| max_user_connections  | int(11) unsigned                  | NO   |     | 0       |       |

The first thing of interest is the columns Host and User. Together, they specify an individual user (you’ll notice that they’re the primary key). Notice I emphasize the “together.” This is similar to users on different linux machines: darth@deathstar isn’t necessary the same guy as darth@thedarkside. If that fails to make sense, just think of them as first and last names: George Bush is a very different person than George Washington.

The other columns specify the different privileges that the user can have. Let’s use the select privilege as an example (the Select_priv column). The user table is the master table. Suppose you receive a Y for the select privilege. That means you can perform SELECT queries on every database on the server. However, suppose you get a N. That doesn’t mean you have no select privileges, just that you can’t do it anywhere you want.

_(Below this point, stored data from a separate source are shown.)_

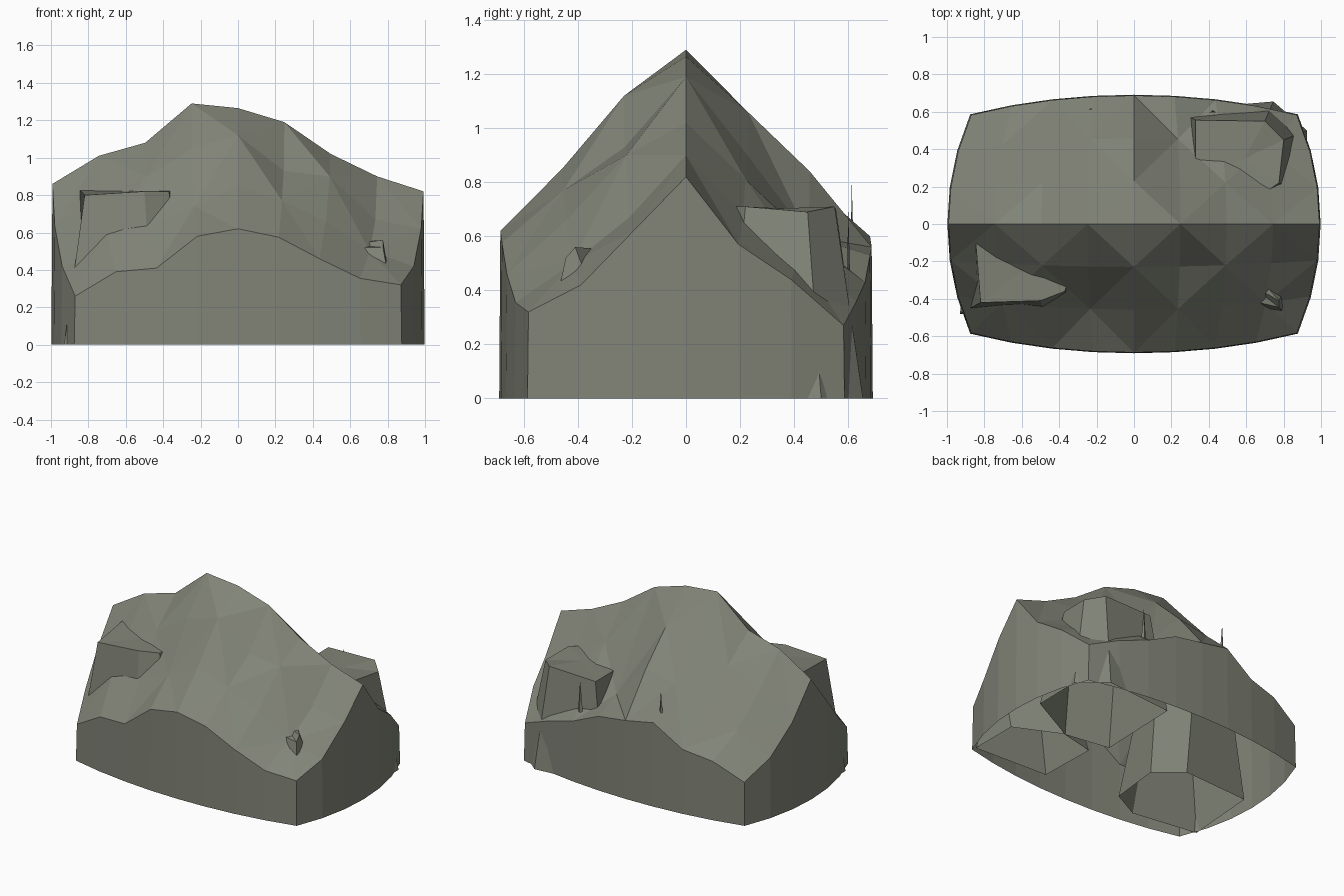
import bpy, bmesh, math
from mathutils import Vector

if "Cube" in bpy.data.objects:
    bpy.data.objects.remove(bpy.data.objects["Cube"])

stone = bpy.data.materials.new("mossy grey stone")
stone.diffuse_color = (0.22, 0.23, 0.185, 1)
stone.use_nodes = True
stone.node_tree.nodes["Principled BSDF"].inputs["Base Color"].default_value = stone.diffuse_color


def finish(name, bm):
    mesh = bpy.data.meshes.new(name)
    bm.to_mesh(mesh)
    bm.free()
    mesh.materials.append(stone)
    ob = bpy.data.objects.new(name, mesh)
    bpy.context.collection.objects.link(ob)
    return ob


# Mound: faceted ridge roof over a rounded-rectangle wall, open underneath
# each row runs front to back at one station along x
heights = [
    (.26, .42, .63, .86, .62, .43, .31),
    (.39, .60, .79, 1.01, .80, .58, .42),
    (.41, .64, .90, 1.08, .91, .68, .46),
    (.58, .74, 1.05, 1.29, 1.04, .80, .60),
    (.62, .85, 1.12, 1.265, 1.06, .84, .56),
    (.575, .77, .93, 1.19, .90, .60, .53),
    (.46, .66, .90, 1.02, .81, .60, .43),
    (.355, .50, .67, .90, .68, .52, .36),
    (.32, .42, .62, .82, .57, .44, .27),
]
NX, NY = 9, 7


def plan(i, j):
    u, v = i / 4 - 1, j / 3 - 1
    return (.992 * u * math.sqrt(1 - .23 * v * v),
            .687 * v * math.sqrt(1 - .28 * u * u))


bm = bmesh.new()
grid = [[bm.verts.new((*plan(i, j), heights[i][j])) for j in range(NY)] for i in range(NX)]
for i in range(NX - 1):
    for j in range(NY - 1):
        a, b, c, d = grid[i][j], grid[i + 1][j], grid[i + 1][j + 1], grid[i][j + 1]
        # diagonals alternate, giving the diamond facets
        if (i + j) % 2 == 0:
            bm.faces.new((a, b, c))
            bm.faces.new((a, c, d))
        else:
            bm.faces.new((a, b, d))
            bm.faces.new((b, c, d))
# wall dropped from the roof rim, very slightly flared
rim = ([grid[i][0] for i in range(NX - 1)] + [grid[NX - 1][j] for j in range(NY - 1)]
       + [grid[i][NY - 1] for i in range(NX - 1, 0, -1)] + [grid[0][j] for j in range(NY - 1, 0, -1)])
foot = [bm.verts.new((v.co.x * 1.006, v.co.y * 1.006, 0)) for v in rim]
for k in range(len(rim)):
    n = (k + 1) % len(rim)
    bm.faces.new((rim[k], foot[k], foot[n], rim[n]))
finish("mound", bm)


# Boulders: tapered, open-bottomed blocks breaking through the mound
def boulder(name, base, top):
    bm = bmesh.new()
    n = len(base)
    lo = [bm.verts.new((x, y, 0)) for x, y in base]
    hi = [bm.verts.new(p) for p in top]
    centre = bm.verts.new(sum((v.co for v in hi), Vector()) / n)
    for k in range(n):
        m = (k + 1) % n
        bm.faces.new((lo[k], lo[m], hi[m], hi[k]))
        bm.faces.new((hi[k], hi[m], centre))
    finish(name, bm)


boulder("back_right_boulder",
        [(.21, 0), (.54, -.05), (.92, .15), (.925, .5), (.745, .655), (.23, .61)],
        [(.33, .22, .70), (.60, .10, .71), (.775, .22, .71), (.80, .45, .69),
         (.70, .55, .71), (.33, .555, .70)])
boulder("front_left_boulder",
        [(-.93, -.48), (-.45, -.55), (-.24, -.44), (-.2, -.07), (-.38, .08), (-.89, .05)],
        [(-.82, -.42, .80), (-.50, -.41, .82), (-.37, -.36, .82), (-.30, -.12, .83),
         (-.5, .02, .84), (-.85, -.05, .83)])
boulder("front_right_boulder",
        [(.3, -.53), (.87, -.555), (.87, -.2), (.55, -.05), (.29, -.11)],
        [(.50, -.38, .52), (.775, -.445, .52), (.775, -.41, .56), (.55, -.15, .54), (.42, -.18, .54)])


# Thin stone slivers on the back slope
def sliver(name, x, y, z, h):
    bm = bmesh.new()
    bmesh.ops.create_cone(bm, cap_ends=True, segments=3, radius1=.022, radius2=.002, depth=h)
    bmesh.ops.scale(bm, vec=Vector((1, .3, 1)), verts=bm.verts)
    bmesh.ops.translate(bm, vec=(x, y, z + h / 2), verts=bm.verts)
    finish(name, bm)


sliver("back_sliver", -.23, .613, .56, .23)
sliver("boulder_sliver", .42, .60, .47, .22)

At that point, MySQL will inspect a succession of other tables to figure out where you have permission to do selects.

As an illustration, let’s take a look at the list of users and their select and insert privileges.

mysql> SELECT Host, User, Select_priv, Insert_priv FROM user;
| Host      | User             | Select_priv | Insert_priv |
| localhost | root             | Y           | Y           |
| rose      | root             | Y           | Y           |
| | root             | Y           | Y           |
| localhost | debian-sys-maint | Y           | Y           |
| localhost | wordpress        | N           | N           |
| localhost | phpmyadmin       | N           | N           |

You should see several root users at hostnames that represent your computer (localhost, your machine name, your IP address). They should have Y under both Select_priv and Insert_priv. If you created a user for your test database above and you haven’t deleted it, you should also see it on the list. It should have an N in both privilege columns — that makes sense because it only has access to your test database.

Okay, that’s all I’m going to say about users and permissions. For more details, take a look at this article (where I learned all this to begin with).


Now that you’ve got a taste of MySQL, you’re probably itching to learn more. I’ve sprinkled links to helpful resources throughout the post, but for convenience, I’ll present them again here, along with some others.

First, learning the SQL language is undoubtedly helpful. Even though every implementation of SQL is slightly different, the majority of it will be the same. I went through the w3schools tutorial, but there are plenty of others as well.

There are also many tutorials on MySQL in particular. I’ve not really used any — most of what I know, I’ve learned by searching for specific tasks — but sometimes, it’s nice to sit down and fill in all the gaps.

Last but certainly not least, there’s the MySQL documentation. It’s definitely not for the faint of heart! But it’s also the most thorough and definitive source of information you’ll get.

Finally, here are articles on specific topics that I found to be very helpful. I highly recommend starting with this list of common commands; it’s a great place to get an overview before researching specific syntaxes.

Cheers! I hope this has been helpful!